THE PROBLEM ▸ Pick each line containing the word "verts" out of the data below.

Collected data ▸

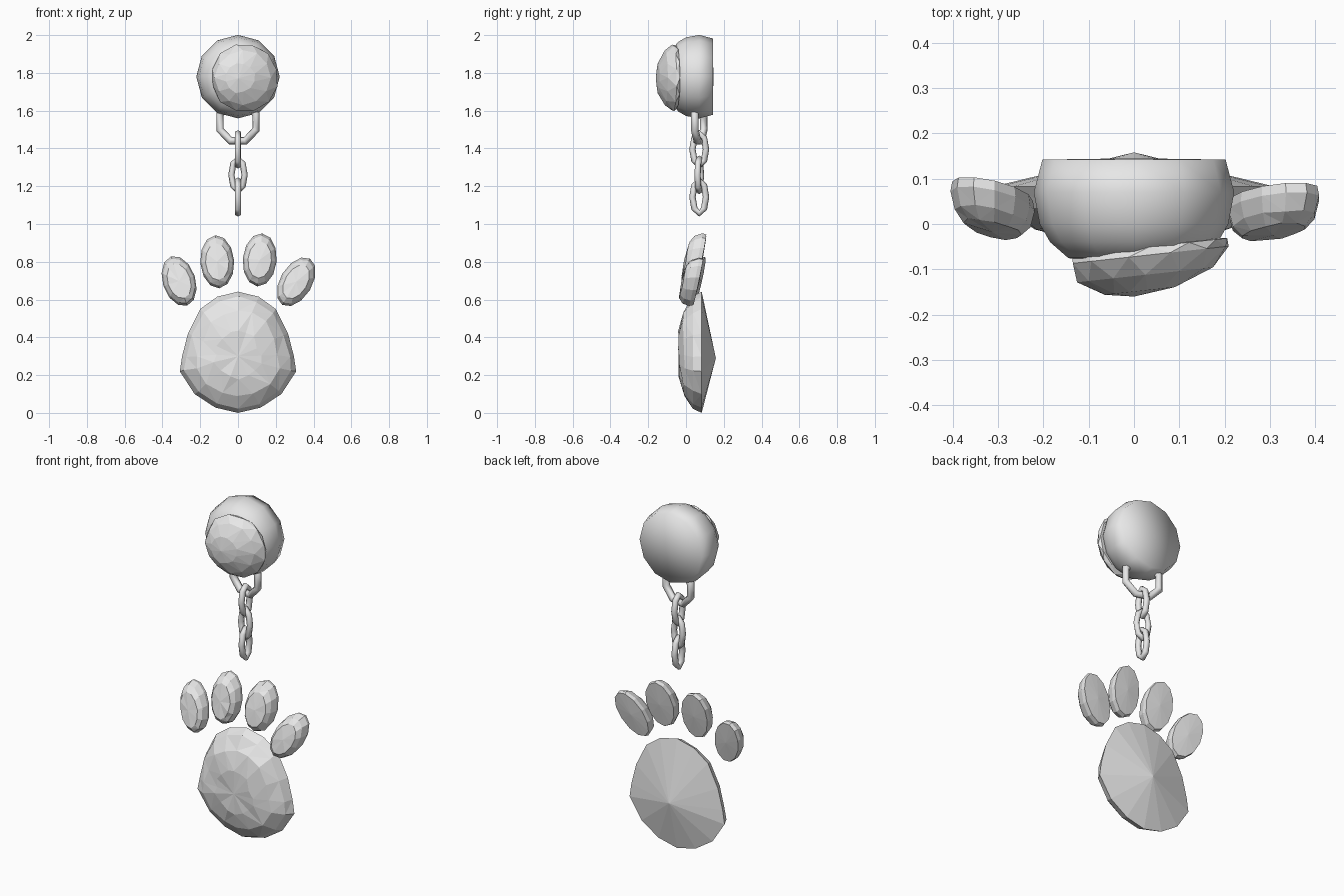
import bpy, bmesh, math, random
from mathutils import Vector

random.seed(4)
if "Cube" in bpy.data.objects:
    bpy.data.objects.remove(bpy.data.objects["Cube"], do_unlink=True)

GREY = (0.8, 0.8, 0.8, 1.0)
metal = bpy.data.materials.new("plain grey")
metal.diffuse_color = GREY
metal.use_nodes = True
metal.node_tree.nodes["Principled BSDF"].inputs["Base Color"].default_value = GREY


def finish(name, bm, smooth=False):
    bmesh.ops.recalc_face_normals(bm, faces=bm.faces)
    for f in bm.faces:
        f.smooth = smooth
    mesh = bpy.data.meshes.new(name)
    bm.to_mesh(mesh)
    bm.free()
    mesh.materials.append(metal)
    ob = bpy.data.objects.new(name, mesh)
    bpy.context.collection.objects.link(ob)
    return ob


def loft(name, start, rings, end, smooth=False):
    """Skin a stack of rings, closing each end with a fan to a point."""
    bm = bmesh.new()
    rows = [[bm.verts.new(p) for p in ring] for ring in rings]
    n = len(rows[0])
    for a, b in zip(rows, rows[1:]):
        for i in range(n):
            bm.faces.new((a[i], a[(i + 1) % n], b[(i + 1) % n], b[i]))
    for tip, row in ((start, rows[0]), (end, rows[-1])):
        v = bm.verts.new(tip)
        for i in range(n):
            bm.faces.new((v, row[i], row[(i + 1) % n]))
    if not smooth:
        bmesh.ops.triangulate(bm, faces=bm.faces)
    return finish(name, bm, smooth)


def circle(n, cx, y, cz, r, slope=0.0, jitter=0.0, phase=0.0):
    pts = []
    for i in range(n):
        t = 2 * math.pi * (i + phase) / n
        rr = r + random.uniform(-jitter, jitter)
        x = rr * math.sin(t)
        pts.append((cx + x, y + slope * x, cz + rr * math.cos(t)))
    return pts


# Ball: smooth body with a flat back
profile = [(0.142, 0.202), (0.07, 0.221), (0.0, 0.208), (-0.04, 0.185), (-0.075, 0.145)]
loft("ball", (0, 0.145, 1.78),
     [circle(12, 0, y, 1.78, r) for y, r in profile], (0, -0.1, 1.78), smooth=True)

# Faceted cap on the front of the ball
cap = [(-0.05, 0.17, 0.035, 0), (-0.068, 0.178, 0.035, 0.5),
       (-0.112, 0.146, 0.025, 0), (-0.148, 0.08, 0.01, 0.5)]
loft("front_cap", (0.03, -0.03, 1.775),
     [circle(12, cx, y, 1.775, r, 0.11, 0.005, ph) for y, r, cx, ph in cap],
     (0, -0.16, 1.77))


# Chain links: elliptical tubes
def link(name, centre, half_w, half_h, wire, turn, phase=0.0, n=8, sides=6):
    bm = bmesh.new()
    across = Vector((math.cos(turn), math.sin(turn), 0))
    up = Vector((0, 0, 1))
    side = across.cross(up)
    rows = []
    for i in range(n):
        t = 2 * math.pi * (i + phase) / n
        c = Vector(centre) + across * half_w * math.cos(t) + up * half_h * math.sin(t)
        out = (across * half_h * math.cos(t) + up * half_w * math.sin(t)).normalized()
        rows.append([bm.verts.new(c + wire * (out * math.cos(s) + side * math.sin(s)))
                     for s in (2 * math.pi * k / sides for k in range(sides))])
    for i in range(n):
        a, b = rows[i], rows[(i + 1) % n]
        for k in range(sides):
            m = (k + 1) % sides
            bm.faces.new((a[k], a[m], b[m], b[k]))
    return finish(name, bm, True)


link("top_link", (0, 0.07, 1.54), 0.106, 0.108, 0.021, math.radians(-14), phase=0.5)
link("chain_link_1", (0, 0.07, 1.395), 0.036, 0.085, 0.017, math.radians(88))
link("chain_link_2", (0, 0.07, 1.26), 0.036, 0.085, 0.017, math.radians(-14))
link("chain_link_3", (0, 0.07, 1.143), 0.036, 0.087, 0.017, math.radians(90))

# Main pad: outline of the right half, mirrored, domed forward, pointed back
half = [(0.12, 0.028), (0.23, 0.1), (0.308, 0.22), (0.296, 0.3),
        (0.265, 0.42), (0.2, 0.55), (0.11, 0.615)]
outline = [(0, 0)] + half + [(0, 0.642)] + [(-x, z) for x, z in reversed(half)]
PAD_Z = 0.3


def pad_ring(y, s, jitter):
    return [(x * s + random.uniform(-jitter, jitter),
             y + random.uniform(-jitter, jitter) * 0.7,
             PAD_Z + (z - PAD_Z) * s + random.uniform(-jitter, jitter)) for x, z in outline]


loft("main_pad", (0, 0.158, 0.29),
     [pad_ring(0.083, 1, 0), pad_ring(0.035, 0.92, 0.004),
      pad_ring(-0.012, 0.72, 0.008), pad_ring(-0.036, 0.4, 0.009)],
     (0, -0.04, 0.3))


# Toes: tilted ovals with a bevelled front face and a shallow pointed back
def toe(name, cx, cy, cz, half_w, half_h, lean, slope_x, slope_z=0.2, n=12):
    a = math.radians(lean)

    def place(u, y, w):
        x = u * math.cos(a) + w * math.sin(a)
        z = w * math.cos(a) - u * math.sin(a)
        return (cx + x, cy + y + slope_x * x + slope_z * z, cz + z)

    rings = []
    for y, s, jit in ((0.03, 0.96, 0), (0.008, 1.0, 0), (-0.03, 0.9, 0.003), (-0.053, 0.69, 0.003)):
        rings.append([place(half_w * s * math.sin(t), y + random.uniform(-jit, jit),
                            half_h * s * math.cos(t))
                      for t in (2 * math.pi * i / n for i in range(n))])
    loft(name, place(0, 0.036, 0), rings, place(0, -0.06, 0))


toe("outer_toe_right", -0.312, 0.042, 0.698, 0.087, 0.137, -18, -0.15)
toe("inner_toe_right", -0.11, 0.05, 0.8, 0.09, 0.141, -4, -0.05)
toe("inner_toe_left", 0.115, 0.05, 0.81, 0.09, 0.141, 5, 0.05)
toe("outer_toe_left", 0.308, 0.035, 0.694, 0.085, 0.143, 31, 0.03)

EXERCISE SOLUTION ▸
    rows = [[bm.verts.new(p) for p in ring] for ring in rings]
        v = bm.verts.new(tip)
        rows.append([bm.verts.new(c + wire * (out * math.cos(s) + side * math.sin(s)))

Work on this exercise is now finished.